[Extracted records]
::::
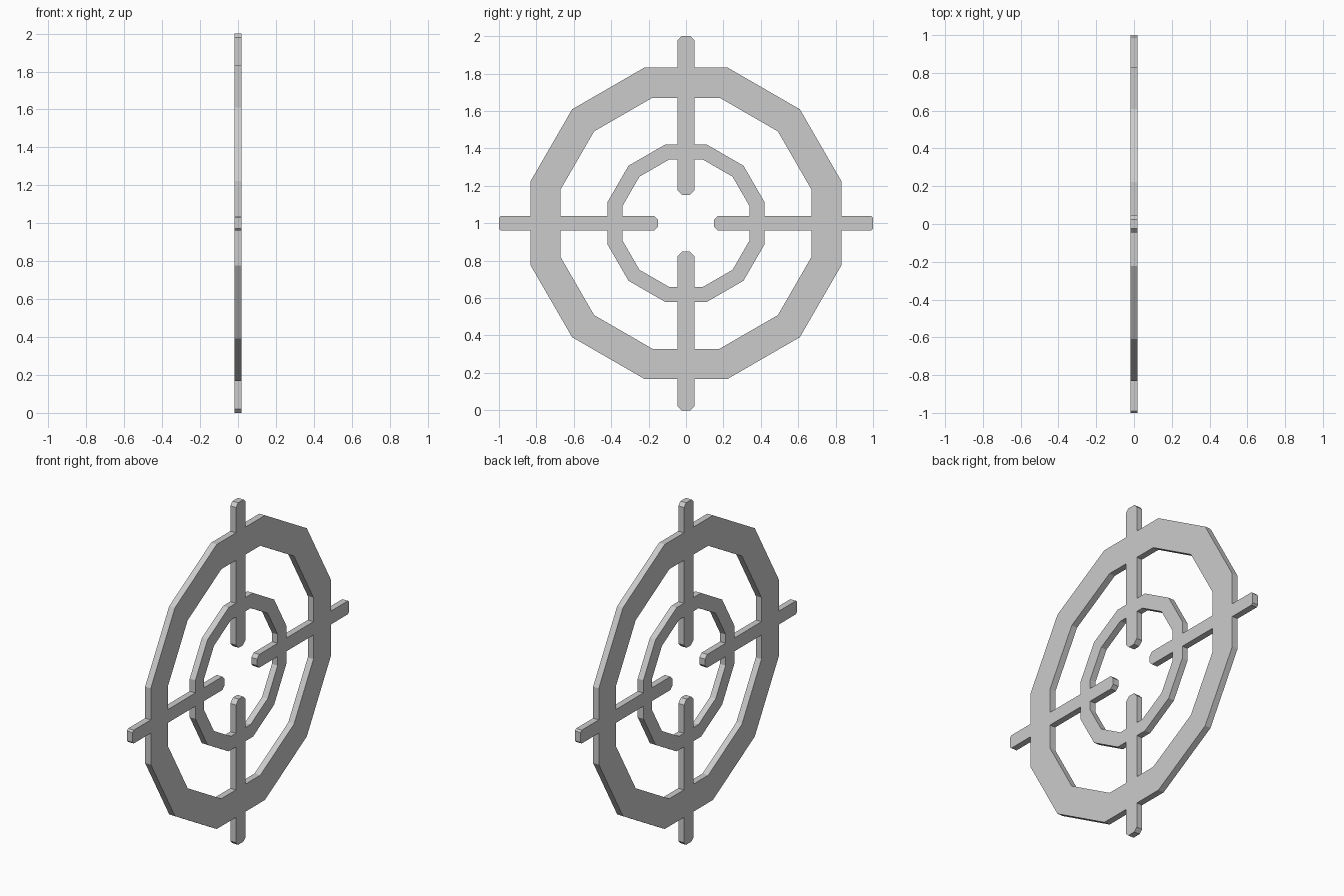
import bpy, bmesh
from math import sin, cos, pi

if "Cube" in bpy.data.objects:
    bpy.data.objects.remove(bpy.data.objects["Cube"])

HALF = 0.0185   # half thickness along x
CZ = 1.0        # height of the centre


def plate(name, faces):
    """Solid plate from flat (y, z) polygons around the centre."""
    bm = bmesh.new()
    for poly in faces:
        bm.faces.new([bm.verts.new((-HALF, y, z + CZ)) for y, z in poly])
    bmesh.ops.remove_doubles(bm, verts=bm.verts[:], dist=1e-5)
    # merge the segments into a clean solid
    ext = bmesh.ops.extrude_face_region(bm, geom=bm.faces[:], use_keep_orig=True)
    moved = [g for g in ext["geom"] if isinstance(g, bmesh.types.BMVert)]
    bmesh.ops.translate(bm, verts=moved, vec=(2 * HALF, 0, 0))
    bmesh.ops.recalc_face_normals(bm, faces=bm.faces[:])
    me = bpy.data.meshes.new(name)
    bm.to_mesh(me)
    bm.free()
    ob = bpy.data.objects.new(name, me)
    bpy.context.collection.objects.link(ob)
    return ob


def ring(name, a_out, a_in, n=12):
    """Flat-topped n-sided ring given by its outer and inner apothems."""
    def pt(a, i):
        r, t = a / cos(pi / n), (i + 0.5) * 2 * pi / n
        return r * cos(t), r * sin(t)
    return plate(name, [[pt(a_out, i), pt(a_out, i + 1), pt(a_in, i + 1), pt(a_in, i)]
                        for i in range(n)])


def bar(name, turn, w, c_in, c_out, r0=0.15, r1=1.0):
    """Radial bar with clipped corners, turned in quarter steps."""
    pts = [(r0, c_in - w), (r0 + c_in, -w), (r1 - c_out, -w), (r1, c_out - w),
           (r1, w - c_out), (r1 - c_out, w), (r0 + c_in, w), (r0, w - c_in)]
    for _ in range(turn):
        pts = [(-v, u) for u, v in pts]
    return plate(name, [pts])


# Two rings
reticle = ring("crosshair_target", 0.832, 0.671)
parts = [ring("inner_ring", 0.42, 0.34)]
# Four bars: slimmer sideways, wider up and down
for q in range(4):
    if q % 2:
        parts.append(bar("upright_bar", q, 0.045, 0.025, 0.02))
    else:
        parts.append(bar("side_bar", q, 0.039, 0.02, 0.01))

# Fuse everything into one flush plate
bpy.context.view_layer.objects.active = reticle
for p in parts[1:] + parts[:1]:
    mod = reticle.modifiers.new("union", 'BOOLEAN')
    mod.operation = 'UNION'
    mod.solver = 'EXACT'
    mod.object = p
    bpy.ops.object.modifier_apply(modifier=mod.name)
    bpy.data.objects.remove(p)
::::
● About this task:
Within the records above, determine how many lines contain the word "bmesh". Respond with that number and no other text.

● Response box:
7